E- safety for Parents

 

E safetyA guide to parenting_in_a_digital_worldonline

E-SAFETY—TALKING TO YOUR CHILD
Starting the conversation:
Find a good time and place. Try to choose a good moment.
Pick an opportunity when you know you’re not going to be
interrupted and you are both going to feel comfortable and
have enough time – without turning it into one of those
‘special talks’ moments.

Think about how you are going to introduce the
subject. You could mention a recent news story or just
explain why you would like to talk to them about
something. Try to be clear. It’s no good having a difficult
conversation if at the end of it they don’t really understand
what you wanted to talk to them about.

Explain to them why you are worried. Your child might
think that you are getting worried for no good reason, but if
you explain why something is troubling you they will
understand why you want to talk to them. Tell them if it is
something you’ve noticed in their behaviour or maybe
something you have read about or seen their friends doing.

Help them to understand your worries so that together you
can work them out.

Let them talk.

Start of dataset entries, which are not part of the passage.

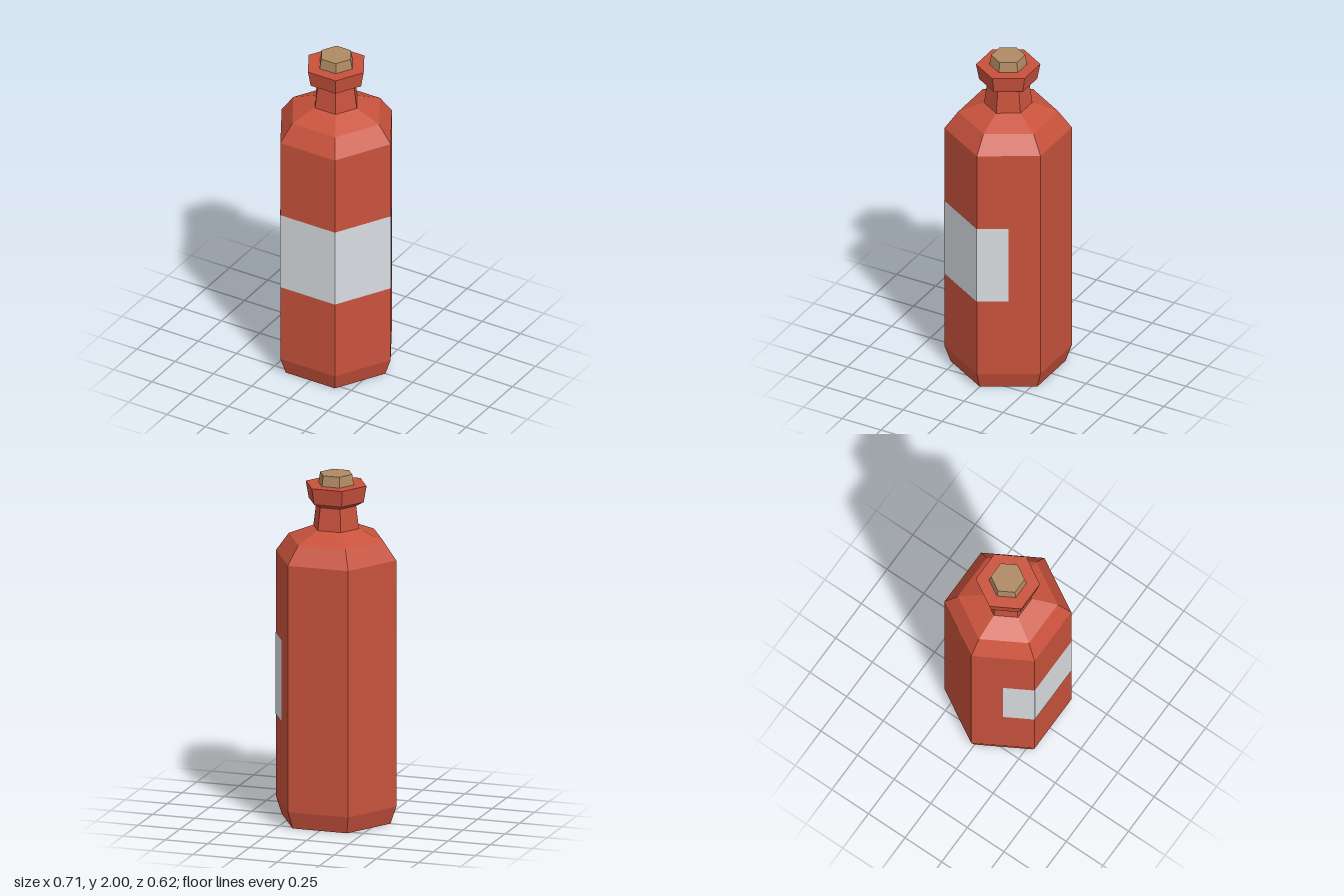
import * as THREE from 'three';

const SIDES = 6;

// Flat-shaded hexagonal solid of revolution, with corners on the x axis
function hexLathe(name, profile, material) {
  const points = profile.map(([r, y]) => new THREE.Vector2(r, y));
  const geometry = new THREE.LatheGeometry(points, SIDES, Math.PI / 2).toNonIndexed();
  geometry.computeVertexNormals();
  const mesh = new THREE.Mesh(geometry, material);
  mesh.name = name;
  return mesh;
}

function flat(name, color) {
  const material = new THREE.MeshStandardMaterial({ color, flatShading: true });
  material.name = name;
  return material;
}

export function createModel() {
  const red = flat('red glass', 0xc8523c);
  const paper = flat('pale paper', 0xd8dde1);
  paper.side = THREE.DoubleSide;
  const tan = flat('tan cork', 0xb08a63);

  const group = new THREE.Group();
  group.name = 'bottle';

  // Body, shoulder and neck
  group.add(hexLathe('body', [
    [0, 0], [0.322, 0], [0.356, 0.1], [0.356, 1.525], [0.28, 1.63],
    [0.135, 1.69], [0.118, 1.82],
  ], red));

  // Flared lip
  group.add(hexLathe('lip', [
    [0.118, 1.82], [0.163, 1.845], [0.18, 1.94], [0, 1.94],
  ], red));

  // Stopper, slightly tapered
  group.add(hexLathe('cork', [[0.106, 1.935], [0.095, 2], [0, 2]], tan));

  // Label wraps two full sides and half of the next one at each end
  const R = 0.358;
  const corner = (k) => new THREE.Vector2(R * Math.cos(k * Math.PI / 3), R * Math.sin(k * Math.PI / 3));
  const path = [
    corner(3).lerp(corner(2), 0.5), corner(2), corner(1), corner(0),
    corner(0).lerp(corner(-1), 0.5),
  ];
  const strip = new THREE.PlaneGeometry(1, 1, path.length - 1, 1);
  const pos = strip.attributes.position;
  for (let i = 0; i < pos.count; i++) {
    const p = path[i % path.length];
    pos.setXYZ(i, p.x, i < path.length ? 1.05 : 0.575, p.y);
  }
  const labelGeometry = strip.toNonIndexed();
  labelGeometry.computeVertexNormals();
  const label = new THREE.Mesh(labelGeometry, paper);
  label.name = 'label';
  group.add(label);

  return group;
}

It’s hard sometimes when a child doesn’t
want to open up. Asking them a question like ‘how are
things going’ and remembering to give them time to answer
will help. It’s tempting to keep talking at them to fill the
space – try not to.

Listen more than you talk.

A conversation has to have two
people in it. It’s important you listen to them and that you
explain you’d like them to listen to you. Talking at them is
never going to work.

Be loving and supportive.

The most difficult conversations
can be made easier if your child understands that you care
about them and whatever the outcome you will love them
just as much.

If your child tells you something that worries you:
Take a break. If your child is telling you things that worry
you it is really important to stay calm and not to react
immediately. Let them tell you what’s going on and then
decide together how you’re going to deal with it.

Get help together.

If your child tells you something which
means they could be in danger you must report this to the
relevant organisations. Try to agree to do this together.
Don’t take over unless you think that is your only option.
Get support for yourself. Your focus is going to be on
looking after your child but remember to look after yourself
as well and get support from your family and friends.

You can get further advice from ‘Think you know’ was founded by the ‘Child Exploitation and Online Protection Centre’ and has a section dedicated to information for parents and carers in addition to information specific to the 5-7 age range.

  Useful advice on setting Parental Controls, Search Engine Controls, Broadband Controls

Fun internet safety games, stories and cartoons for primary school …

Have lots of  information to keep your children safe online.

We run E-Safety PACT workshops each year to help Parents and children navigate the Internet from an E-Safety position.

Blue coat parent e safety leaflet